If Bateman reminds me of McCarron, then Del Rio reminds me of Greg McElroy. Much like Greg, Del Rio has an average arm, size, and athleticism, but an extremely high football IQ with several scouts raving about his keen football knowledge and work ethic. Also like Greg, Luke's father works in the NFL, obviously at a much higher level than Greg's dad, but they've both been around the pro aspect of the game their entire lives.
Del Rio turned down scholarship offers from Oklahoma State and Oregon State to walk on at Alabama, a decision that surprised a lot of folks, but should have won the hearts of most Alabama fans. Hopefully his decision will work out for him in some way, if not on the field, then perhaps on the sidelines with the best coach in football.
6. PARKER MCLEOD
The Ginger Avenger enrolled early along with Bateman and Del Rio, and it should be interesting to see who comes out ahead in the matchup between Del Rio and McLeod. McLeod has more of a prototypical QB frame and arm, but Del Rio might have the edge in accuracy and decision making.
Ideally, the hardest hit AJ takes next season will be from his own offensive line after winning his third consecutive BCS Title. With new faces at 3 positions along that offensive front, however, common sense says it might take a couple of games to get all the wrinkles ironed out.

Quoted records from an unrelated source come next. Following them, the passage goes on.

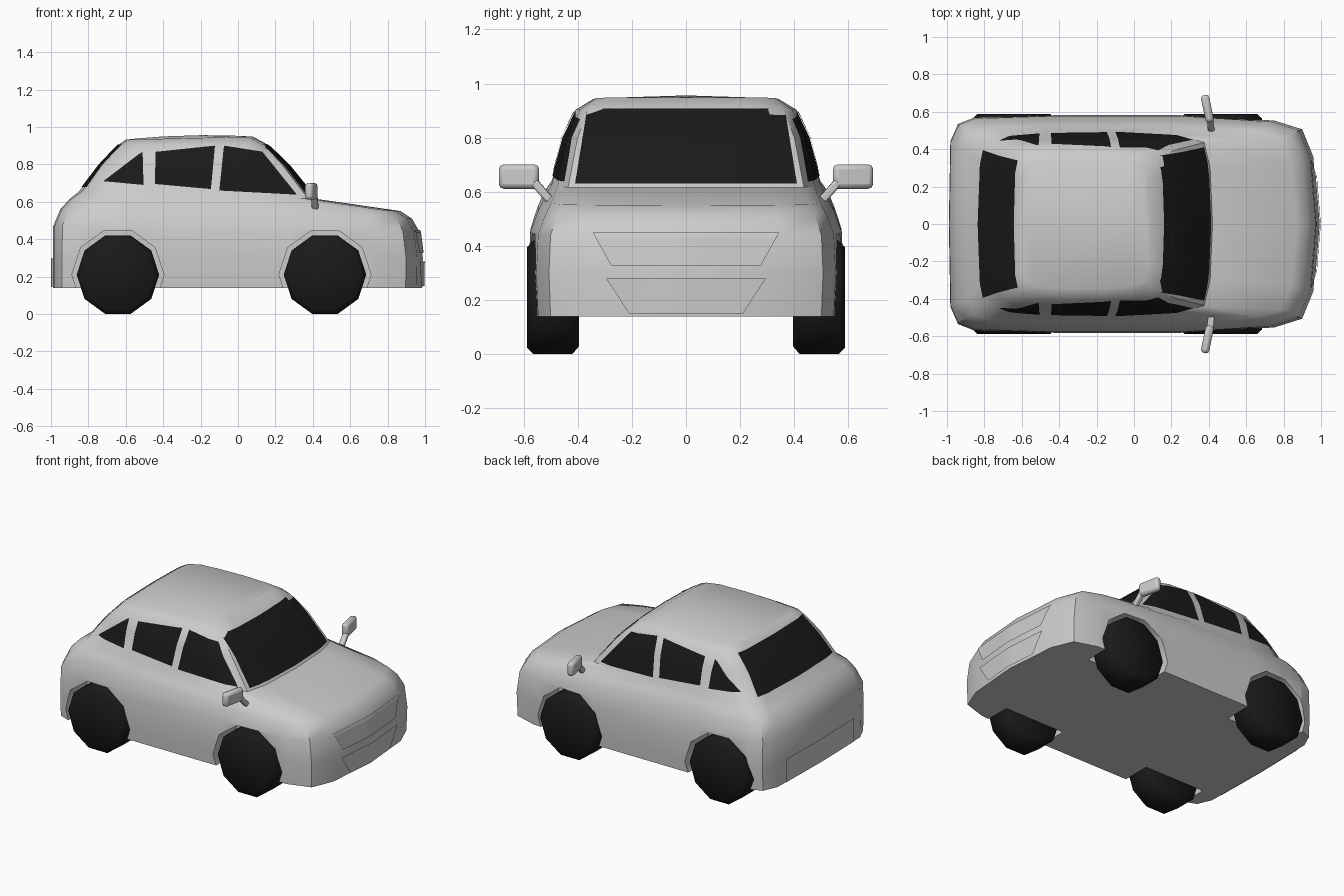
import bpy, bmesh, math
from mathutils import Vector
from mathutils.bvhtree import BVHTree

if "Cube" in bpy.data.objects:
    bpy.data.objects.remove(bpy.data.objects["Cube"])

black = bpy.data.materials.new("black")
black.diffuse_color = (0.01, 0.01, 0.01, 1)
black.use_nodes = True
black.node_tree.nodes["Principled BSDF"].inputs["Base Color"].default_value = black.diffuse_color


def make(name, verts, faces, mat=None, angle=40, recalc=True):
    me = bpy.data.meshes.new(name)
    me.from_pydata([tuple(v) for v in verts], [], faces)
    if recalc:
        bm = bmesh.new()
        bm.from_mesh(me)
        bmesh.ops.recalc_face_normals(bm, faces=bm.faces)
        bm.to_mesh(me)
        bm.free()
    ob = bpy.data.objects.new(name, me)
    bpy.context.collection.objects.link(ob)
    if mat:
        me.materials.append(mat)
    smooth(ob, angle)
    return ob


def smooth(ob, angle):
    bpy.ops.object.select_all(action='DESELECT')
    ob.select_set(True)
    bpy.context.view_layer.objects.active = ob
    bpy.ops.object.shade_smooth_by_angle(angle=math.radians(angle))


def loft(rings, cap_start=True, cap_end=True):
    n = len(rings[0])
    verts = [v for r in rings for v in r]
    faces = [(k * n + i, k * n + (i + 1) % n, (k + 1) * n + (i + 1) % n, (k + 1) * n + i)
             for k in range(len(rings) - 1) for i in range(n)]
    if cap_start:
        faces.append(tuple(range(n)))
    if cap_end:
        faces.append(tuple(range(len(verts) - n, len(verts))))
    return verts, faces


def disc(x, y, z, r, n=10):
    return [(x + r * math.cos(2 * math.pi * i / n), y, z + r * math.sin(2 * math.pi * i / n))
            for i in range(n)]


# Body shell: half outlines (fraction of length from the rear, fraction of width)
LOWER = [(1, 0), (.985, .62), (.955, .87), (.88, .95), (.65, 1), (.25, 1),
         (.07, .98), (.025, .92), (.004, .76), (0, 0)]
CABIN = [(1, 0), (.99, .6), (.965, .88), (.86, .96), (.6, 1), (.3, 1),
         (.12, .97), (.03, .88), (.01, .7), (0, 0)]
# Levels: outline, front x, rear x, half width, front z, rear z
LEVELS = [(LOWER, .985, -.99, .575, .14, .14), (LOWER, .988, -.99, .582, .30, .30),
          (LOWER, .97, -.988, .575, .44, .47), (LOWER, .93, -.95, .547, .51, .56),
          (LOWER, .87, -.90, .525, .55, .615), (CABIN, .42, -.85, .495, .615, .655),
          (CABIN, .27, -.74, .455, .80, .80), (CABIN, .16, -.645, .408, .905, .90),
          (CABIN, .08, -.60, .345, .948, .932)]


def level(outline, xf, xr, w, zf, zr):
    half = [(xr + u * (xf - xr), s * w, zr + u * (zf - zr)) for u, s in outline]
    return half + [(x, -y, z) for x, y, z in half[-2:0:-1]]


verts, faces = loft([level(*l) for l in LEVELS], cap_end=False)
# Slightly crowned roof with a centre spine
base, n = len(verts) - 18, 18
spine = [base]
for i in range(1, 9):
    x, y, z = verts[base + i]
    u = CABIN[i][0]
    spine.append(len(verts))
    verts.append((x, 0, z + .06 * u * (1 - u)))
spine.append(base + 9)
for i in range(9):
    for a, b in ((base + i, base + i + 1), (base + (n - i) % n, base + n - i - 1)):
        f = []
        for v in (a, b, spine[i + 1], spine[i]):
            if v not in f:
                f.append(v)
        faces.append(tuple(f))
body = make("car_body", verts, faces)

# Wheel arches and wheels
for x, end in ((-.642, "rear"), (.465, "front")):
    for s, side in ((1, "left"), (-1, "right")):
        cutter = make("arch_cutter", *loft([disc(x, s * y, .21, .246) for y in (.385, .75)]))
        mod = body.modifiers.new("arch", 'BOOLEAN')
        mod.operation, mod.solver, mod.object = 'DIFFERENCE', 'EXACT', cutter
        bpy.context.view_layer.objects.active = body
        bpy.ops.object.modifier_apply(modifier=mod.name)
        bpy.data.objects.remove(cutter)
        rings = [disc(x, s * y, .21, r) for y, r in ((.395, .19), (.42, .2205), (.563, .2205), (.588, .195))]
        make(f"{end}_{side}_wheel", *loft(rings), black, 60)
smooth(body, 40)

# Panels laid on the body: quad outline in two axes, projected along the third
bm = bmesh.new()
bm.from_mesh(body.data)
tree = BVHTree.FromBMesh(bm)
bm.free()


def panel(name, quad, axis, sign, mat=None, lift=.005, n=10):
    a, b, c, d = [Vector(q) for q in quad]
    direction = Vector((0, 0, 0))
    direction[axis] = -sign
    pts = []
    for j in range(n + 1):
        for i in range(n + 1):
            p = a.lerp(b, i / n).lerp(d.lerp(c, i / n), j / n)
            o = Vector((p.x, 2 * sign, p.y)) if axis == 1 else Vector((2 * sign, p.x, p.y))
            hit = tree.ray_cast(o, direction)[0]
            pts.append(hit - direction * lift)
    m = n + 1
    quads = [(j * m + i, j * m + i + 1, (j + 1) * m + i + 1, (j + 1) * m + i)
             for j in range(n) for i in range(n)]
    if (axis == 1) == (sign > 0):
        quads = [q[::-1] for q in quads]
    make(name, pts, quads, mat, 40, recalc=False)


SIDE = {"front_door_window": [(-.10, .66), (.315, .638), (.13, .868), (-.075, .90)],
        "rear_door_window": [(-.445, .695), (-.145, .668), (-.123, .90), (-.44, .867)],
        "quarter_window": [(-.72, .71), (-.505, .69), (-.51, .866), (-.53, .855)]}
for s, side in ((1, "left"), (-1, "right")):
    for name, quad in SIDE.items():
        panel(f"{side}_{name}", quad, 1, s, black)


def trapezoid(w0, z0, w1, z1):
    return [(-w0, z0), (w0, z0), (w1, z1), (-w1, z1)]


panel("windscreen", trapezoid(.41, .63, .365, .907), 0, 1, black)
panel("rear_window", trapezoid(.395, .68, .34, .905), 0, -1, black)
panel("upper_grille", trapezoid(.275, .325, .345, .45), 0, 1, lift=.008)
panel("lower_grille", trapezoid(.21, .15, .295, .28), 0, 1, lift=.011)
panel("rear_bumper_plate", trapezoid(.36, .145, .36, .30), 0, -1, lift=.009)

# Door mirrors: rounded head on a short stem
for s, side in ((1, "left"), (-1, "right")):
    for part, loc, size, rot in (("head", (.392, .617, .656), (.045, .15, .09), (0, 0, .2)),
                                 ("stem", (.41, .53, .60), (.035, .10, .03), (.85, 0, .1))):
        bpy.ops.mesh.primitive_cube_add(size=1, location=(loc[0], s * loc[1], loc[2]),
                                        rotation=(s * rot[0], 0, s * rot[2]))
        ob = bpy.context.object
        ob.name = f"{side}_mirror_{part}"
        ob.scale = size
        bpy.ops.object.transform_apply(location=False, rotation=False, scale=True)
        bev = ob.modifiers.new("bevel", 'BEVEL')
        bev.width, bev.segments = (.018 if part == "head" else .008), 2
        smooth(ob, 50)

It's comforting to know that with or without Phillip Ely, Alabama will most likely find itself with significantly more depth at the QB position in 2013 than it did in 2012. Having three QB's with at least a year in the system and three more early enrollees behind them is something I'm sure the Alabama coaching staff will enjoy.